Task instructions – For the entries below, state how many lines include the string "bmesh", and write nothing besides that number.

Stored data entries –
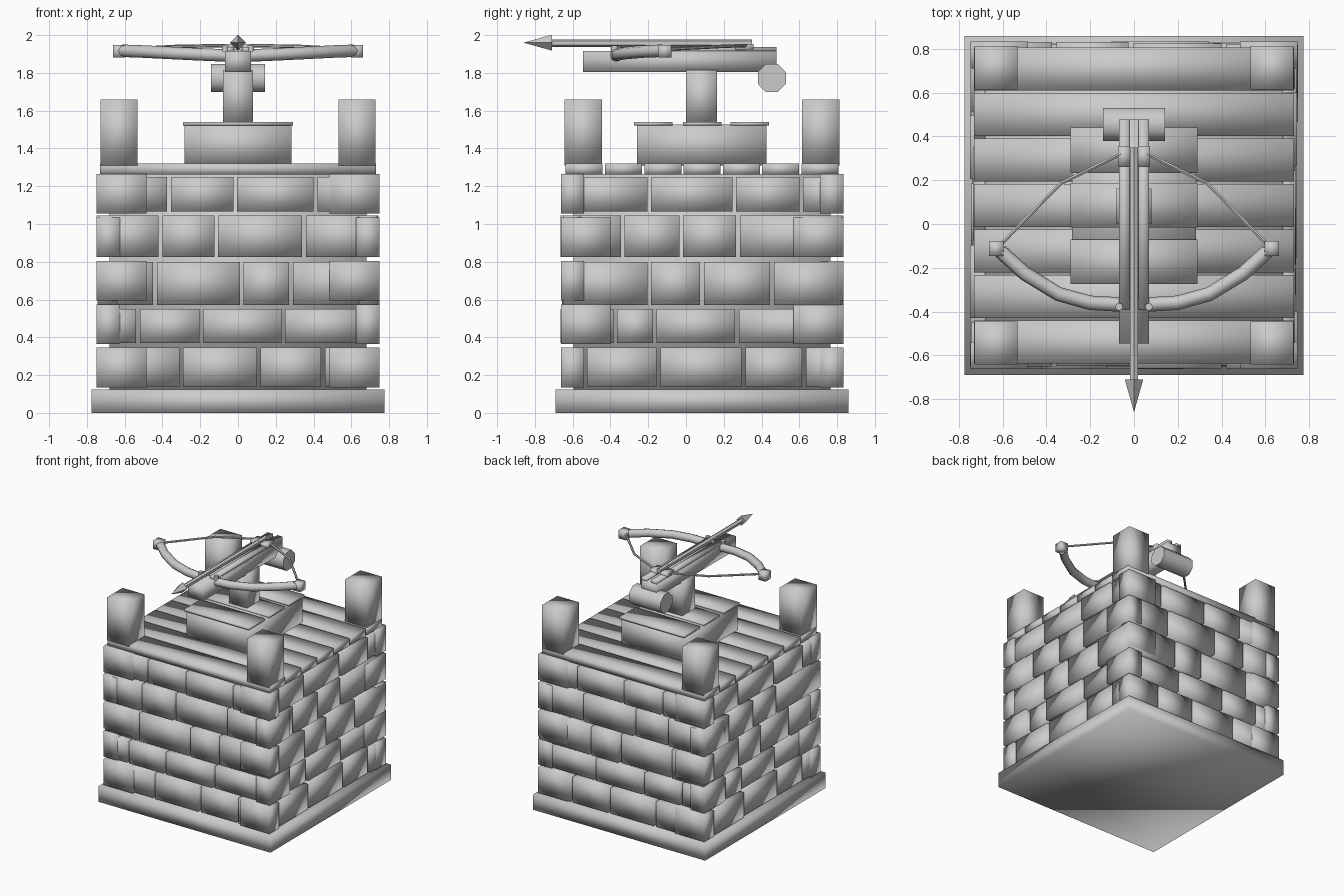
import bpy, bmesh, random
from math import pi, radians
from mathutils import Matrix, Vector

random.seed(4)
if "Cube" in bpy.data.objects:
    bpy.data.objects.remove(bpy.data.objects["Cube"], do_unlink=True)

grey = bpy.data.materials.new("plain grey")
grey.use_nodes = True
COLOUR = (0.6, 0.6, 0.6, 1)
grey.diffuse_color = COLOUR
grey.node_tree.nodes["Principled BSDF"].inputs["Base Color"].default_value = COLOUR

MID = 0.085   # y of the tower centre


def finish(name, bm, sharp=False):
    """Turn a bmesh into a shaded, coloured object."""
    bmesh.ops.recalc_face_normals(bm, faces=bm.faces)
    for face in bm.faces:
        face.smooth = True
    if sharp:
        for edge in bm.edges:
            edge.smooth = edge.calc_face_angle(pi) < radians(50)
    mesh = bpy.data.meshes.new(name)
    bm.to_mesh(mesh)
    bm.free()
    obj = bpy.data.objects.new(name, mesh)
    mesh.materials.append(grey)
    bpy.context.collection.objects.link(obj)
    return obj


def boxes(name, *spans):
    """Each span is ((x0, x1), (y0, y1), (z0, z1))."""
    bm = bmesh.new()
    for span in spans:
        centre = Vector([(a + b) / 2 for a, b in span])
        size = [abs(b - a) for a, b in span]
        bmesh.ops.create_cube(bm, size=1, matrix=Matrix.Translation(centre) @ Matrix.Diagonal((*size, 1)))
    return finish(name, bm)


def rod(name, centre, length, r0, r1, sides, axis, turn=0, sharp=True):
    """Cylinder or cone along an axis; r0 is at the negative end."""
    spin = {"X": Matrix.Rotation(pi / 2, 4, "Y"), "Y": Matrix.Rotation(-pi / 2, 4, "X"),
            "Z": Matrix.Identity(4)}[axis]
    bm = bmesh.new()
    bmesh.ops.create_cone(bm, cap_ends=True, segments=sides, radius1=r0, radius2=r1, depth=length,
                          matrix=Matrix.Translation(centre) @ spin @ Matrix.Rotation(turn, 4, "Z"))
    return finish(name, bm, sharp)


def tube(name, points, radius, sides):
    """Sweep a round section along points, in planes held level with z."""
    bm = bmesh.new()
    pts = [Vector(p) for p in points]
    rings = []
    for i, p in enumerate(pts):
        along = (pts[min(i + 1, len(pts) - 1)] - pts[max(i - 1, 0)]).normalized()
        side = along.cross(Vector((0, 0, 1))).normalized()
        up = side.cross(along)
        rings.append([bm.verts.new(p + radius * (Matrix.Rotation(2 * pi * k / sides, 3, along) @ up))
                      for k in range(sides)])
    for a, b in zip(rings, rings[1:]):
        for k in range(sides):
            n = (k + 1) % sides
            bm.faces.new((a[k], a[n], b[n], b[k]))
    bm.faces.new(rings[0])
    bm.faces.new(rings[-1])
    return finish(name, bm, True)


# Tower base and core
boxes("base_slab", ((-0.775, 0.775), (MID - 0.775, MID + 0.775), (0, 0.125)))
boxes("wall_core", ((-0.68, 0.68), (MID - 0.68, MID + 0.68), (0.12, 1.265)))

# Brick courses: heights and joint positions along each wall
COURSES = [(0.14, 0.345), (0.37, 0.55), (0.57, 0.8), (0.825, 1.045), (1.065, 1.25)]
FRONT = [(-0.3, 0.11, 0.45), (-0.53, -0.195, 0.24, 0.68), (-0.44, 0.02, 0.28),
         (-0.41, -0.115, 0.35), (-0.365, -0.015, 0.41)]
SIDE = [(-0.62, -0.23, 0.22, 0.54), (-0.46, -0.25, 0.185), (-0.28, 0, 0.37),
        (-0.42, -0.11, 0.19), (-0.28, 0.17, 0.525)]


def wall(name, joints, sign, along_x):
    spans = []
    for course, height in zip(joints, COURSES):
        ends = [-0.745, *course, 0.745]
        for a, b in zip(ends, ends[1:]):
            face = sign * random.uniform(0.73, 0.75)
            run = (sign * (a + 0.01), sign * (b - 0.01))
            deep = (sign * 0.64, face)
            x, y = (run, deep) if along_x else (deep, run)
            spans.append((x, (y[0] + MID, y[1] + MID), height))
    boxes(name, *spans)


wall("front_bricks", [[-j for j in reversed(c)] for c in FRONT], -1, True)
wall("back_bricks", FRONT, 1, True)
wall("left_bricks", SIDE, 1, False)
wall("right_bricks", SIDE, -1, False)

# Corner stones, long and short sides alternating
corners = []
for row, (low, high) in enumerate(COURSES):
    wide, deep = (0.485, 0.625) if row % 2 == 0 else (0.625, 0.485)
    low, high = 0.135 + 0.23 * row, 0.345 + 0.23 * row
    for sx in (-1, 1):
        for sy in (-1, 1):
            corners.append(((sx * wide, sx * 0.748), (MID + sy * deep, MID + sy * 0.748), (low, high)))
boxes("corner_stones", *corners)

# Roof deck planks and corner posts
boxes("deck_planks", *[((-0.73, 0.73), (MID + 0.208 * i - 0.098, MID + 0.208 * i + 0.098), (1.262, 1.32))
                       for i in range(-3, 4)])
boxes("corner_posts", *[((sx * 0.532, sx * 0.728), (MID + sy * 0.53, MID + sy * 0.728), (1.31, 1.66))
                        for sx in (-1, 1) for sy in (-1, 1)])

# Turret pedestal with three boards on top
boxes("pedestal", ((-0.283, 0.283), (-0.26, 0.425), (1.31, 1.527)))
boxes("pedestal_boards", *[((-0.29, 0.29), (MID + s - 0.102, MID + s + 0.102), (1.522, 1.54))
                           for s in (-0.258, 0, 0.253)])
boxes("swivel_post", ((-0.08, 0.08), (0, 0.163), (1.53, 1.815)))

# Crossbow stock, rails and string catch
boxes("stock", ((-0.068, 0.068), (-0.545, 0.478), (1.805, 1.917)))
boxes("stock_rails", *[((s * 0.02, s * 0.068), (-0.39, 0.478), (1.91, 1.937)) for s in (-1, 1)])
boxes("string_catch", *[((s * 0.018, s * 0.074), (0.262, 0.357), (1.92, 1.953)) for s in (-1, 1)])
rod("winding_drum", (0, 0.455, 1.773), 0.285, 0.081, 0.081, 8, "X", pi / 8)
for s, label in ((-1, "right"), (1, "left")):
    rod(label + "_peg", (s * 0.068, -0.378, 1.915), 0.06, 0.018, 0.018, 8, "Z")
    boxes(label + "_bow_tip", ((s * 0.597, s * 0.663), (-0.147, -0.077), (1.882, 1.948)))
    tube(label + "_string", [(s * 0.615, -0.1, 1.925), (s * 0.335, 0.185, 1.94), (s * 0.06, 0.32, 1.945)],
         0.009, 6)

# Bow limbs in one curved sweep
limb = [(0.61, -0.125, 1.917), (0.5, -0.225, 1.913), (0.345, -0.32, 1.905), (0.2, -0.36, 1.898),
        (0.06, -0.368, 1.892)]
tube("bow", [(-x, y, z) for x, y, z in limb] + limb[::-1], 0.033, 8)

# Bolt with pointed head and tail vanes
rod("bolt_shaft", (0, -0.18, 1.958), 1.06, 0.02, 0.02, 6, "Y")
rod("bolt_head", (0, -0.785, 1.96), 0.15, 0, 0.042, 4, "Y")
boxes("bolt_vanes", ((-0.012, 0.012), (0.25, 0.345), (1.937, 1.972)))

Solution for this problem – 8